*Work to be completed*.
Your answer should consist of the lines in the data below that contain "True".

*Data in this exercise*.
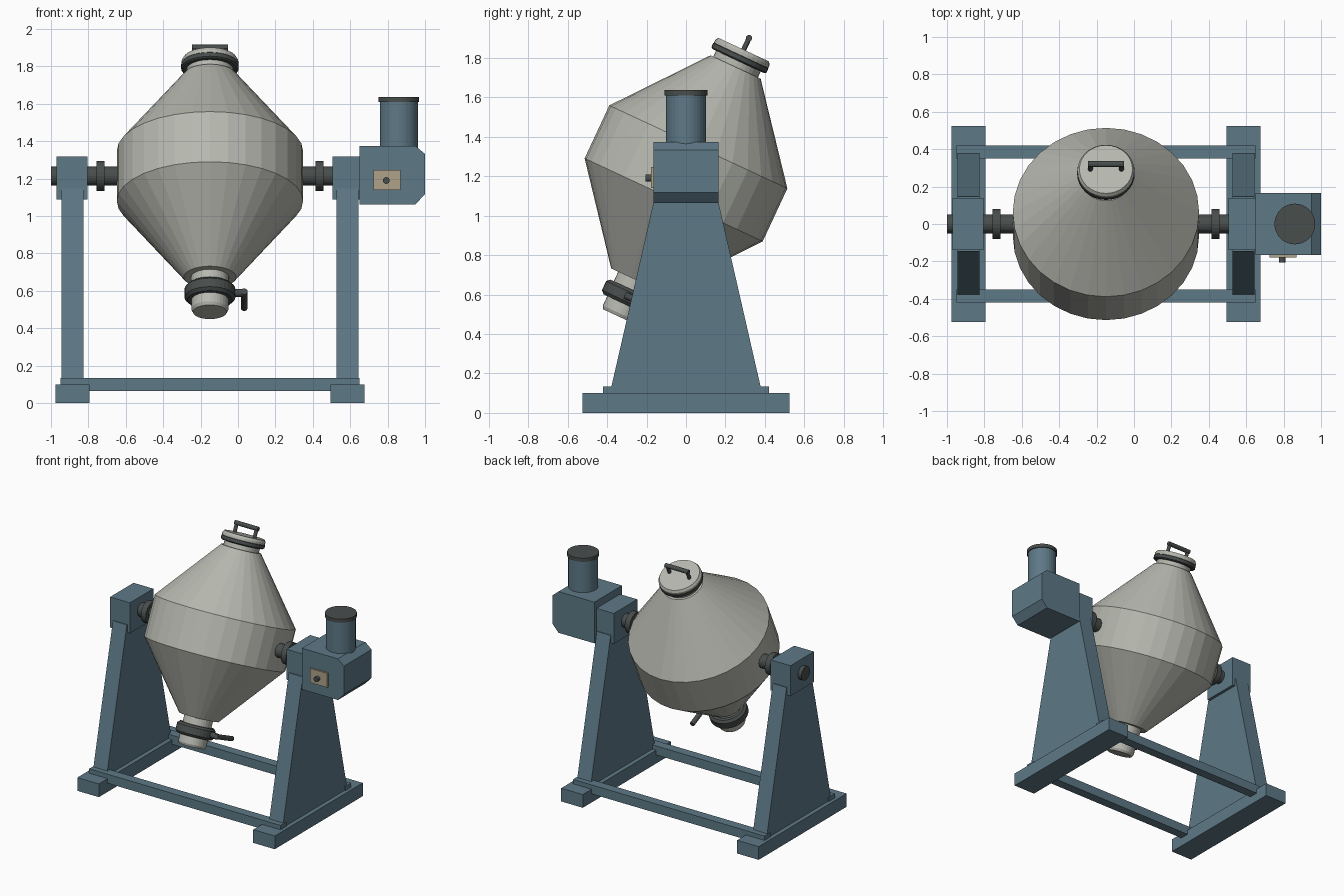
import bpy, bmesh
from math import radians, cos, sin, pi
from mathutils import Matrix, Vector

if "Cube" in bpy.data.objects:
    bpy.data.objects.remove(bpy.data.objects["Cube"])


def material(name, rgb):
    m = bpy.data.materials.new(name)
    m.diffuse_color = (*rgb, 1)
    m.use_nodes = True
    m.node_tree.nodes["Principled BSDF"].inputs["Base Color"].default_value = m.diffuse_color
    return m


BLUE = material("blue_paint", (0.11, 0.19, 0.24))
STEEL = material("steel", (0.47, 0.48, 0.43))
DARK = material("dark_metal", (0.065, 0.075, 0.073))
TAN = material("tan_panel", (0.43, 0.36, 0.25))

CX, CZ = -0.15, 1.214                       # vessel centre on the shaft
TILT = Matrix.Translation((CX, 0, CZ)) @ Matrix.Rotation(radians(-25), 4, 'X')


def finish(name, bm, mat, matrix=Matrix()):
    bmesh.ops.recalc_face_normals(bm, faces=bm.faces)
    bm.transform(matrix)
    me = bpy.data.meshes.new(name)
    bm.to_mesh(me)
    bm.free()
    me.materials.append(mat)
    ob = bpy.data.objects.new(name, me)
    bpy.context.collection.objects.link(ob)
    return ob


def box(name, lo, hi, mat):
    bm = bmesh.new()
    bmesh.ops.create_cube(bm, size=1)
    lo, hi = Vector(lo), Vector(hi)
    for v in bm.verts:
        v.co = (lo + hi) / 2 + v.co * (hi - lo)
    return finish(name, bm, mat)


def prism(name, pts, depth, mat):
    """Extrude a closed 3D outline along a vector."""
    bm = bmesh.new()
    f = bm.faces.new([bm.verts.new(p) for p in pts])
    ext = bmesh.ops.extrude_face_region(bm, geom=[f], use_keep_orig=True)
    vs = [g for g in ext["geom"] if isinstance(g, bmesh.types.BMVert)]
    bmesh.ops.translate(bm, verts=vs, vec=depth)
    return finish(name, bm, mat)


def lathe(name, profile, mat, matrix, n=32):
    """Closed solid of revolution around local z from (radius, height) points."""
    bm = bmesh.new()
    rings = [[bm.verts.new((r * cos(2 * pi * i / n), r * sin(2 * pi * i / n), z))
              for i in range(n)] for r, z in profile]
    for a, b in zip(rings, rings[1:]):
        for i in range(n):
            j = (i + 1) % n
            bm.faces.new((a[i], a[j], b[j], b[i]))
    bm.faces.new(rings[0][::-1])
    bm.faces.new(rings[-1])
    return finish(name, bm, mat, matrix)


def rod(name, a, b, r, mat, matrix=Matrix(), n=24):
    a, b = Vector(a), Vector(b)
    q = (b - a).to_track_quat('Z', 'Y').to_matrix().to_4x4()
    return lathe(name, [(r, 0), (r, (b - a).length)], mat,
                 matrix @ Matrix.Translation(a) @ q, n)


# Two end stands, with bearings, shafts and collars
for side, s in (("left", -1), ("right", 1)):
    x = CX + s * 0.735
    box(f"{side}_foot", (x - 0.09, -0.525, 0), (x + 0.09, 0.525, 0.1), BLUE)
    prism(f"{side}_stand", [(x - 0.058, y, z) for y, z in
          ((-0.388, 0.09), (0.388, 0.09), (0.146, 1.148), (-0.146, 1.148))],
          (0.116, 0, 0), BLUE)
    xb = CX + s * 0.738
    box(f"{side}_bearing", (xb - 0.083, -0.14, 1.088), (xb + 0.083, 0.14, 1.318), BLUE)
    rod(f"{side}_shaft", (CX + s * 0.47, 0, CZ), (CX + s * 0.85, 0, CZ), 0.051, DARK)
    xc = CX + s * 0.585
    rod(f"{side}_collar", (xc - 0.021, 0, CZ), (xc + 0.021, 0, CZ), 0.081, DARK)

# Floor rails joining the feet
for side, y in (("front", -0.385), ("back", 0.385)):
    box(f"{side}_rail", (-0.95, y - 0.035, 0.065), (0.65, y + 0.035, 0.133), BLUE)

# Gearbox with chamfered outer end, motor and control panel
prism("gearbox", [(x, -0.165, z) for x, z in
      ((0.65, 1.063), (0.95, 1.063), (1, 1.118), (1, 1.332), (0.95, 1.374), (0.65, 1.374))],
      (0, 0.33, 0), BLUE)
rod("motor", (0.86, 0, 1.32), (0.86, 0, 1.612), 0.102, BLUE, n=32)
rod("motor_cap", (0.86, 0, 1.61), (0.86, 0, 1.637), 0.109, DARK, n=32)
box("control_panel", (0.725, -0.178, 1.14), (0.87, -0.16, 1.247), TAN)
rod("control_knob", (0.793, -0.17, 1.19), (0.793, -0.205, 1.19), 0.018, DARK)

# Tilted double-cone vessel
lathe("vessel", [(0.14, -0.597), (0.498, -0.148), (0.498, 0.148), (0.14, 0.595)], STEEL, TILT, 32)
lathe("filler_neck", [(0.125, 0.58), (0.125, 0.64)], STEEL, TILT)
lathe("filler_flange", [(0.145, 0.628), (0.154, 0.635), (0.154, 0.657), (0.145, 0.662)], DARK, TILT)
lathe("lid", [(0.152, 0.66), (0.152, 0.676), (0.142, 0.692)], STEEL, TILT)

# Lid handle
for side, x in (("left", -0.083), ("right", 0.083)):
    rod(f"{side}_handle_post", (x, 0, 0.68), (x, 0, 0.757), 0.013, DARK, TILT, 12)
rod("lid_handle", (-0.097, 0, 0.757), (0.097, 0, 0.757), 0.016, DARK, TILT, 12)

# Discharge neck, valve ring and spout
lathe("discharge_neck", [(0.101, -0.66), (0.101, -0.58)], STEEL, TILT)
lathe("valve_ring", [(0.12, -0.732), (0.136, -0.716), (0.136, -0.666), (0.12, -0.65)], DARK, TILT)
lathe("spout", [(0.09, -0.802), (0.099, -0.785), (0.099, -0.72)], STEEL, TILT)

# Valve lever
rod("valve_stem", (0.1, 0, -0.69), (0.185, 0, -0.69), 0.021, DARK, TILT, 16)
rod("valve_lever", (0.183, -0.02, -0.69), (0.183, 0.19, -0.69), 0.018, DARK, TILT, 16)
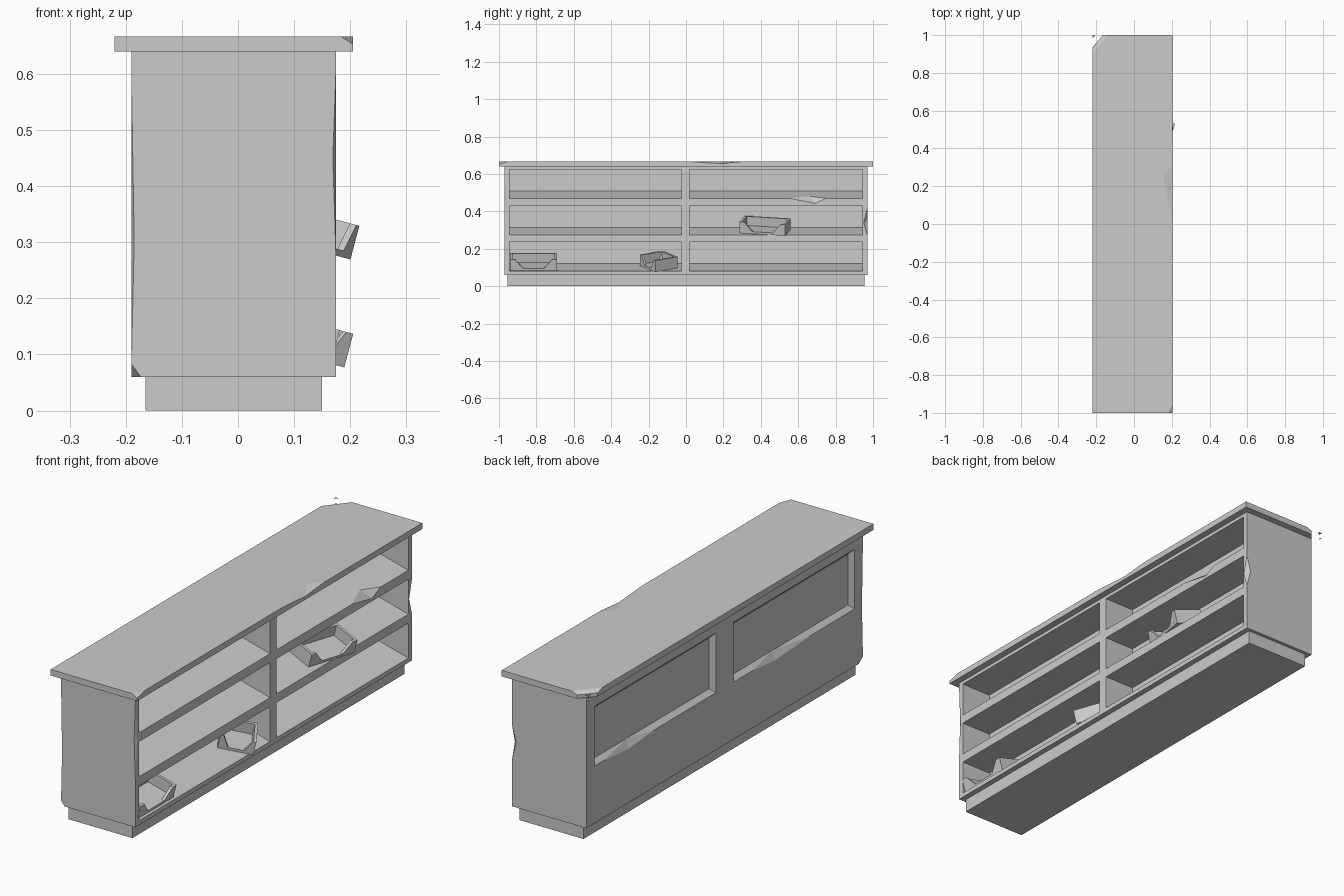
import bpy, bmesh
from math import radians
from mathutils import Matrix, Vector

if "Cube" in bpy.data.objects:
    bpy.data.objects.remove(bpy.data.objects["Cube"])


def make(name, bm):
    bmesh.ops.recalc_face_normals(bm, faces=bm.faces)
    me = bpy.data.meshes.new(name)
    bm.to_mesh(me)
    bm.free()
    ob = bpy.data.objects.new(name, me)
    bpy.context.collection.objects.link(ob)
    return ob


def add_box(bm, lo, hi):
    lo, hi = Vector(lo), Vector(hi)
    m = Matrix.Translation((lo + hi) / 2) @ Matrix.Diagonal((*(hi - lo), 1))
    bmesh.ops.create_cube(bm, size=1, matrix=m)


def box(name, lo, hi):
    bm = bmesh.new()
    add_box(bm, lo, hi)
    return make(name, bm)


def cut(target, pts):
    """Subtract the convex hull of a few points."""
    bm = bmesh.new()
    for p in pts:
        bm.verts.new(p)
    bmesh.ops.convex_hull(bm, input=bm.verts)
    cutter = make("cutter", bm)
    cutter.hide_render = True
    mod = target.modifiers.new("cut", 'BOOLEAN')
    mod.operation, mod.solver, mod.object = 'DIFFERENCE', 'EXACT', cutter
    bpy.context.view_layer.objects.active = target
    bpy.ops.object.modifier_apply(modifier=mod.name)
    bpy.data.objects.remove(cutter)


# Plinth, carcass and worktop
box("plinth", (-.165, -.955, 0), (.15, .955, .062))
body = box("cabinet_body", (-.19, -.97, .06), (.175, .97, .64))
top = box("counter_top", (-.22, -1, .64), (.205, 1, .667))

# Six shelf bays with floors sloping down to the open side
for y0, y1 in ((-.945, -.025), (.02, .945)):
    for z in (.08, .275, .47):
        profile = [(.19, z - .004), (.19, z + .155), (.025, z + .155), (.025, z + .04)]
        cut(body, [(x, y, h) for x, h in profile for y in (y0, y1)])

# Two bevelled recessed panels on the rear long side
for s in (-1, 1):
    pts = []
    for x, g in ((-.20, -.01), (-.17, .02)):
        pts += [(x, s * y, z) for y in (.062 + g, .912 - g) for z in (.315 + g, .58 - g)]
    cut(body, pts)

# Chips: edge dents and broken corners (last point lies outside the part)
body_chips = [
    [(.175, .97, .27), (.175, .97, .42), (.155, .97, .35), (.175, .95, .34), (.2, 1, .345)],
    [(-.19, -.97, .08), (-.19, -.97, .6), (-.185, -.97, .3), (-.19, -.955, .33), (-.21, -.99, .34)],
    [(.175, -.97, .26), (.175, -.97, .62), (.169, -.97, .45), (.175, -.958, .45), (.19, -.99, .44)],
    [(-.173, -.97, .06), (-.19, -.94, .06), (-.19, -.97, .083), (-.21, -.99, .04)],
    [(.175, .55, .47), (.175, .75, .47), (.175, .69, .443), (.135, .66, .481), (.2, .66, .5)],
    [(-.19, .85, .315), (-.19, .5, .315), (-.19, .68, .3), (-.17, .66, .335), (-.21, .67, .345)],
    [(-.19, -.2, .315), (-.19, -.6, .315), (-.19, -.35, .3), (-.17, -.36, .335), (-.21, -.36, .345)],
]
top_chips = [
    [(-.22, .935, .63), (-.22, .935, .68), (-.165, 1, .63), (-.165, 1, .68), (-.24, 1.02, .65)],
    [(-.22, .9, .667), (-.14, 1, .667), (-.22, .93, .655), (-.17, 1, .655), (-.24, 1.02, .69)],
    [(.205, .01, .667), (.205, .31, .667), (.155, .26, .667), (.205, .18, .655), (.225, .17, .69)],
    [(.183, -1, .667), (.205, -.95, .667), (.205, -1, .653), (.225, -1.02, .69)],
]
for target, chips in ((body, body_chips), (top, top_chips)):
    for c in chips:
        cut(target, c)


def bin_tray(name, loc, w, d, turn, h=.062, t=.012):
    """Open bin with a notched front, lying on the sloped shelf."""
    bm = bmesh.new()
    a, b = d / 2, w / 2
    add_box(bm, (-a, -b, 0), (a - t, b, t))
    add_box(bm, (-a, -b, t), (-a + t, b, h))
    for s in (-1, 1):
        add_box(bm, (-a + t, min(s * b, s * (b - t)), t), (a - t, max(s * b, s * (b - t)), h))
    front = [(-b, 0), (b, 0), (b, h), (b * .8, h), (b * .45, t), (-b * .45, t), (-b * .8, h), (-b, h)]
    f = bm.faces.new([bm.verts.new((a - t, y, z)) for y, z in front])
    new = bmesh.ops.extrude_face_region(bm, geom=[f])["geom"]
    bmesh.ops.translate(bm, vec=(t, 0, 0), verts=[v for v in new if isinstance(v, bmesh.types.BMVert)])
    m = Matrix.Translation(loc) @ Matrix.Rotation(radians(15), 4, 'Y') @ Matrix.Rotation(radians(turn), 4, 'Z')
    bmesh.ops.transform(bm, matrix=m, verts=bm.verts)
    make(name, bm)


# Loose bins on the shelves
bin_tray("bin_left", (.100, -.815, .101), .25, .135, 0)
bin_tray("bin_middle", (.092, -.145, .103), .148, .142, -57)
bin_tray("bin_right", (.112, .423, .293), .25, .13, -13)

*Finished task*.
    m.use_nodes = True
    ext = bmesh.ops.extrude_face_region(bm, geom=[f], use_keep_orig=True)
    cutter.hide_render = True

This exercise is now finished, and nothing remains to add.